I was recently asked why I started blogging. More specifically, why I chose to blog about being a milspouse and all the “fun stuff” that comes along with it. Then I was told “that has been done to death” and “aren’t there enough blogs out there like that?” Well, here’s my answers/opinions to those questions:
If every single milspouse had a blog, that would be amazing. Why? Because each and every single milspouse has their own story to tell. Each story is unique. And each milspouse has the right to write (keeping in mind OPSEC of course).
I’m new to the milspouse blogging community, but what I’ve seen so far is that they lift each other up. They struggle together. Cry together. Laugh together. Grieve together. Give each other strength. I’m excited to write and share in this unique and endearing community.
And why did I decide to start blogging? I too, have a story to tell. We’re a PT (part-time) military family with a three year old daughter. I’ve spent the past two hours attempting to get her to sleep because she misses her Daddy. I miss her Daddy.
My husband is in the Army National Guard, and typically juggles his full time job (law enforcement, lots of overtime) in addition to his commitments in the guard (drill station is a few hours away). However, as soon as those Title 10 orders are signed, we’re thrown into the full-time military world without the feeling of the full-time support.
PT MilSpouses have very few (if any) local resources, as we’re usually stuck in a civilian world that doesn’t understand us. In communities that don’t even know that they have MilSpouses. We don’t have the protection of a base, or the convenience of having a fellow MilSpouse close by. I don’t even know a single wife of any of the soldiers currently deployed with my husband, who is serving his second tour. Well, I know one – but her husband isn’t “with” my husband.
Please know that in no way, shape, or form am I discounting the full-time MilSpouses. I love you. I respect you. But, that’s not my life. That’s not the life of thousands of military spouses who live in the civilian world, and are thrown into the military world when a deployment comes crashing into their life.
The day those title 10 papers come in, we’re thrown into full-time military life. The day they’re back, we’re thrown into part-time military life with the additional pressures of full-time civilian world.
I reached out to a fellow PT MilFam, and told them of my new found calling to write to and for the PT Military community. This was the husband’s response (serves in Air National Guard):
“I couldn’t think of a single example I’ve seen or heard recommended for Guard/Reserve specific families. That is astonishing considering how unique the experience is for part-timers.”
Yes, our experiences are different. Our struggles are different. Our transitions are different.

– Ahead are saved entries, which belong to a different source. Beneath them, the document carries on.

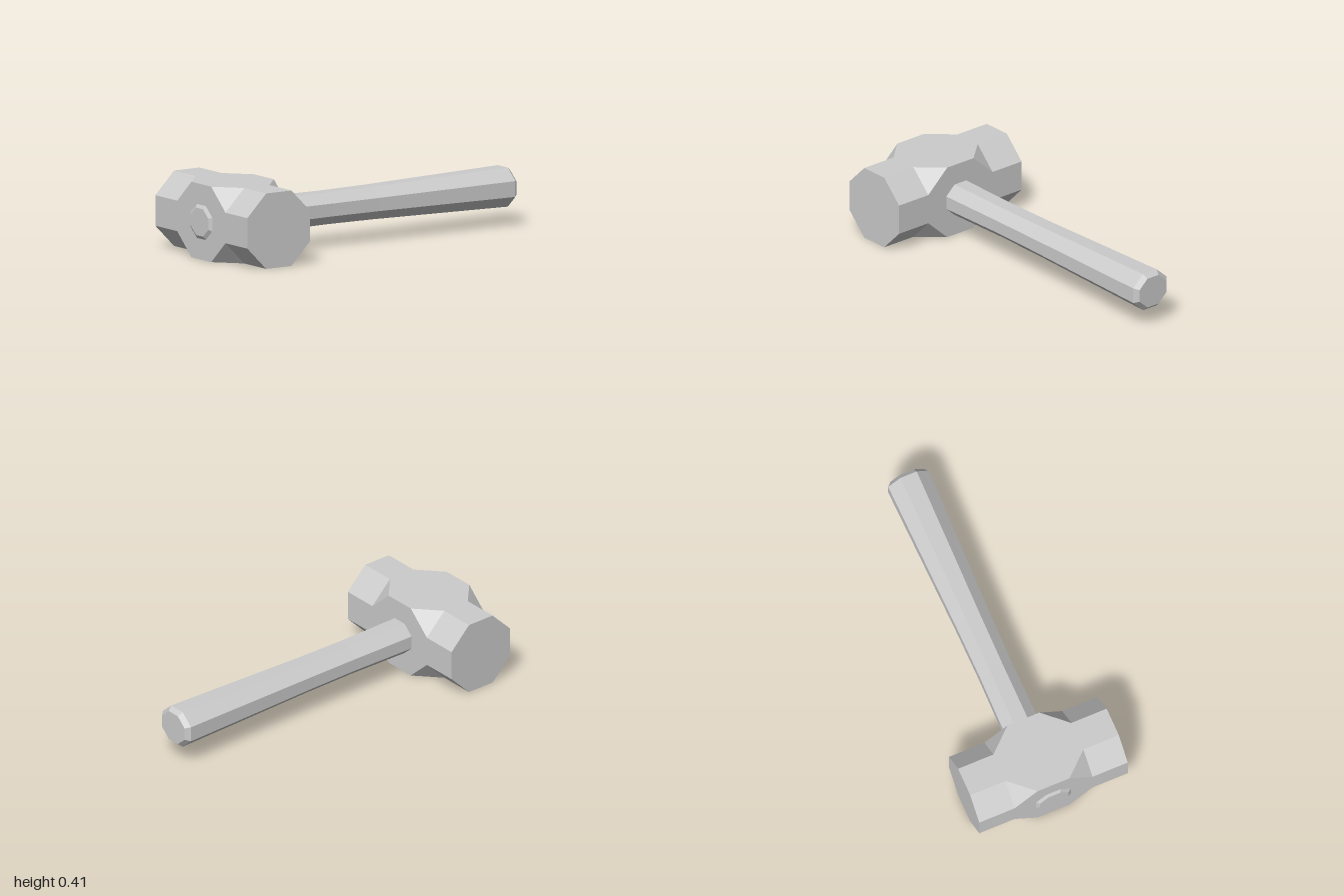
import * as THREE from 'three';

const material = new THREE.MeshStandardMaterial({ color: 0xcccccc, flatShading: true });

// Counter-clockwise rectangle with its corners cut off by cu and cv
function octagon(u, v, cu, cv) {
  return [
    [u, cv - v], [u, v - cv], [u - cu, v], [cu - u, v],
    [-u, v - cv], [-u, cv - v], [cu - u, -v], [u - cu, -v],
  ];
}

// Skin a list of rings (arrays of Vector3) and close both ends
function loft(rings) {
  const positions = [];
  const tri = (a, b, c) => {
    const area = b.clone().sub(a).cross(c.clone().sub(a)).length();
    if (area > 1e-8) for (const p of [a, b, c]) positions.push(p.x, p.y, p.z);
  };
  const n = rings[0].length;
  for (let r = 0; r < rings.length - 1; r++) {
    const a = rings[r], b = rings[r + 1];
    for (let i = 0; i < n; i++) {
      const j = (i + 1) % n;
      tri(a[i], a[j], b[j]);
      tri(a[i], b[j], b[i]);
    }
  }
  const first = rings[0], last = rings[rings.length - 1];
  for (let i = 1; i < n - 1; i++) {
    tri(first[0], first[i + 1], first[i]);
    tri(last[0], last[i], last[i + 1]);
  }
  const geometry = new THREE.BufferGeometry();
  geometry.setAttribute('position', new THREE.Float32BufferAttribute(positions, 3));
  geometry.computeVertexNormals();
  return geometry;
}

export function createModel() {
  const group = new THREE.Group();
  const midY = 0.205;

  // Head: octagonal striking ends swelling to a square middle, along z
  const headSections = [
    [-0.433, 0.122], [-0.227, 0.122], [-0.093, 0],
    [0.093, 0], [0.227, 0.122], [0.433, 0.122],
  ];
  const head = new THREE.Mesh(loft(headSections.map(([z, cut]) =>
    octagon(0.204, 0.205, cut, cut).map(([x, y]) => new THREE.Vector3(x, y, z)))), material);
  head.name = 'hammerHead';
  head.position.set(-0.784, midY, 0);
  group.add(head);

  // Handle: octagonal bar along x, slightly waisted, with bevelled ends
  const handleSections = [
    [-1, 0.7], [-0.988, 0.87], [-0.58, 0.845], [-0.2, 0.81],
    [0.1, 0.835], [0.975, 1], [1, 0.8],
  ];
  const handle = new THREE.Mesh(loft(handleSections.map(([x, s]) =>
    octagon(0.106 * s, 0.118 * s, 0.063 * s, 0.07 * s)
      .map(([y, z]) => new THREE.Vector3(x, y, z)))), material);
  handle.name = 'handle';
  handle.position.y = midY;
  group.add(handle);

  return group;
}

But our love and sacrifice during deployments is the same. I want to write and talk about the unique set of challenges that present us in this PT Military lifestyle, and make sure that you know you are not alone.
Even if no one reads my blog, it helps me to process the struggles of my own life. It helps to know that maybe, just maybe, my experiences can help someone going through what I’m going through.
I don’t know about you, but my husband is the person that I talk to the most. Well, he’s gone and communications with him are sporadic, unclear, and never guaranteed. I still need someone to listen. I still need someone to understand. I need to know I’m not alone. As August McLaughlin puts so perfectly, “I hope you’ll also take time to celebrate the freedom we have to put words on the page. Through our thoughts and stories, we can entertain, inspire, educate and change the world.”
So, I’m exercising my right to write by being a (PT) MilSpouse Blogger.